─── Material for the task ───
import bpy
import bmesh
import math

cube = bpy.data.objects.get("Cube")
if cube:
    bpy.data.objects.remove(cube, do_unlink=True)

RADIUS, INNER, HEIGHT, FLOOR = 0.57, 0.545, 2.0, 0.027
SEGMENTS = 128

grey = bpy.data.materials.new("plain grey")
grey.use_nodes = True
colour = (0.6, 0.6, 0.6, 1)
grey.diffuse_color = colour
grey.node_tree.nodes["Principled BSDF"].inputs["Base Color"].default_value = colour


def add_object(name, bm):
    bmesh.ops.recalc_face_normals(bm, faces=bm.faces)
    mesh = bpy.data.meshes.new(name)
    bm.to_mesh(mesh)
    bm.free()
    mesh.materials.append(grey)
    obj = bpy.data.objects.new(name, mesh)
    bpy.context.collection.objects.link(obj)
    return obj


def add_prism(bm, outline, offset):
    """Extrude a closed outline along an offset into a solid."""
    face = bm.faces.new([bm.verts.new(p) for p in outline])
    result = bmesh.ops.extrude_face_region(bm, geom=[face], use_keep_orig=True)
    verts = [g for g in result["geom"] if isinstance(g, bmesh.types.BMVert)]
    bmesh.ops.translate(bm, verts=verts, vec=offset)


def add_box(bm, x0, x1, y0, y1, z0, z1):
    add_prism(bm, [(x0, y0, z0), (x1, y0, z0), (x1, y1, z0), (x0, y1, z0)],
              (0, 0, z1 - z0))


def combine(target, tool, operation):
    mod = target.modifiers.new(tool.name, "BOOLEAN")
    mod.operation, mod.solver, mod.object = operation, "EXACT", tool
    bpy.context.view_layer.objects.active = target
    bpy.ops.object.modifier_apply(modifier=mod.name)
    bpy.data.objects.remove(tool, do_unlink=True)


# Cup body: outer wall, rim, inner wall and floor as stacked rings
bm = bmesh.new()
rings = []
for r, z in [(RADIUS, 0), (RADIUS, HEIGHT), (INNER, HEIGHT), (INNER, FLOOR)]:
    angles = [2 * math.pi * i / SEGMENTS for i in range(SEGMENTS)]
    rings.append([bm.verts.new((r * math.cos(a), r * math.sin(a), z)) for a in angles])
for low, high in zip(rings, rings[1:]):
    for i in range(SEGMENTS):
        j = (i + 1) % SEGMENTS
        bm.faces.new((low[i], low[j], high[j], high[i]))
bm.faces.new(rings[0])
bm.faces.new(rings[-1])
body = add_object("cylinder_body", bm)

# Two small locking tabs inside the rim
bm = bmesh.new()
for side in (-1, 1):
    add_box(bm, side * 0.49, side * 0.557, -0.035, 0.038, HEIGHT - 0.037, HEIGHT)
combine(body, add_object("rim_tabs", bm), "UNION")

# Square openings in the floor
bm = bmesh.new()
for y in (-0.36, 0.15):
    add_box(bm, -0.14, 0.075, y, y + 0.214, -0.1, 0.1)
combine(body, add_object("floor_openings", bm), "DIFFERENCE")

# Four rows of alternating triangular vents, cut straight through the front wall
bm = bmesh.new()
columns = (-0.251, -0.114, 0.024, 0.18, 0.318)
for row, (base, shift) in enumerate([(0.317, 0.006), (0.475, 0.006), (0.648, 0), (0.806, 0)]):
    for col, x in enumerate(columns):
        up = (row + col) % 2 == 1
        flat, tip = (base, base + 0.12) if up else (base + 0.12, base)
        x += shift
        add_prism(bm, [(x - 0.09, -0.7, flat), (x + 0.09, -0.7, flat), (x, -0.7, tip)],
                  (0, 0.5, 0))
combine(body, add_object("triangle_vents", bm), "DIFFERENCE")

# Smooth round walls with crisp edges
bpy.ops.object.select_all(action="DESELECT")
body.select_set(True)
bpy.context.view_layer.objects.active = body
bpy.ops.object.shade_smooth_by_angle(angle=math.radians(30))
───
Exercise directions → Each line from the start of the listing above through the line containing "face = bm.faces.new([bm.verts.new(p)" should be copied exactly, please, with no other lines added.

Task output →
import bpy
import bmesh
import math

cube = bpy.data.objects.get("Cube")
if cube:
    bpy.data.objects.remove(cube, do_unlink=True)

RADIUS, INNER, HEIGHT, FLOOR = 0.57, 0.545, 2.0, 0.027
SEGMENTS = 128

grey = bpy.data.materials.new("plain grey")
grey.use_nodes = True
colour = (0.6, 0.6, 0.6, 1)
grey.diffuse_color = colour
grey.node_tree.nodes["Principled BSDF"].inputs["Base Color"].default_value = colour


def add_object(name, bm):
    bmesh.ops.recalc_face_normals(bm, faces=bm.faces)
    mesh = bpy.data.meshes.new(name)
    bm.to_mesh(mesh)
    bm.free()
    mesh.materials.append(grey)
    obj = bpy.data.objects.new(name, mesh)
    bpy.context.collection.objects.link(obj)
    return obj


def add_prism(bm, outline, offset):
    """Extrude a closed outline along an offset into a solid."""
    face = bm.faces.new([bm.verts.new(p) for p in outline])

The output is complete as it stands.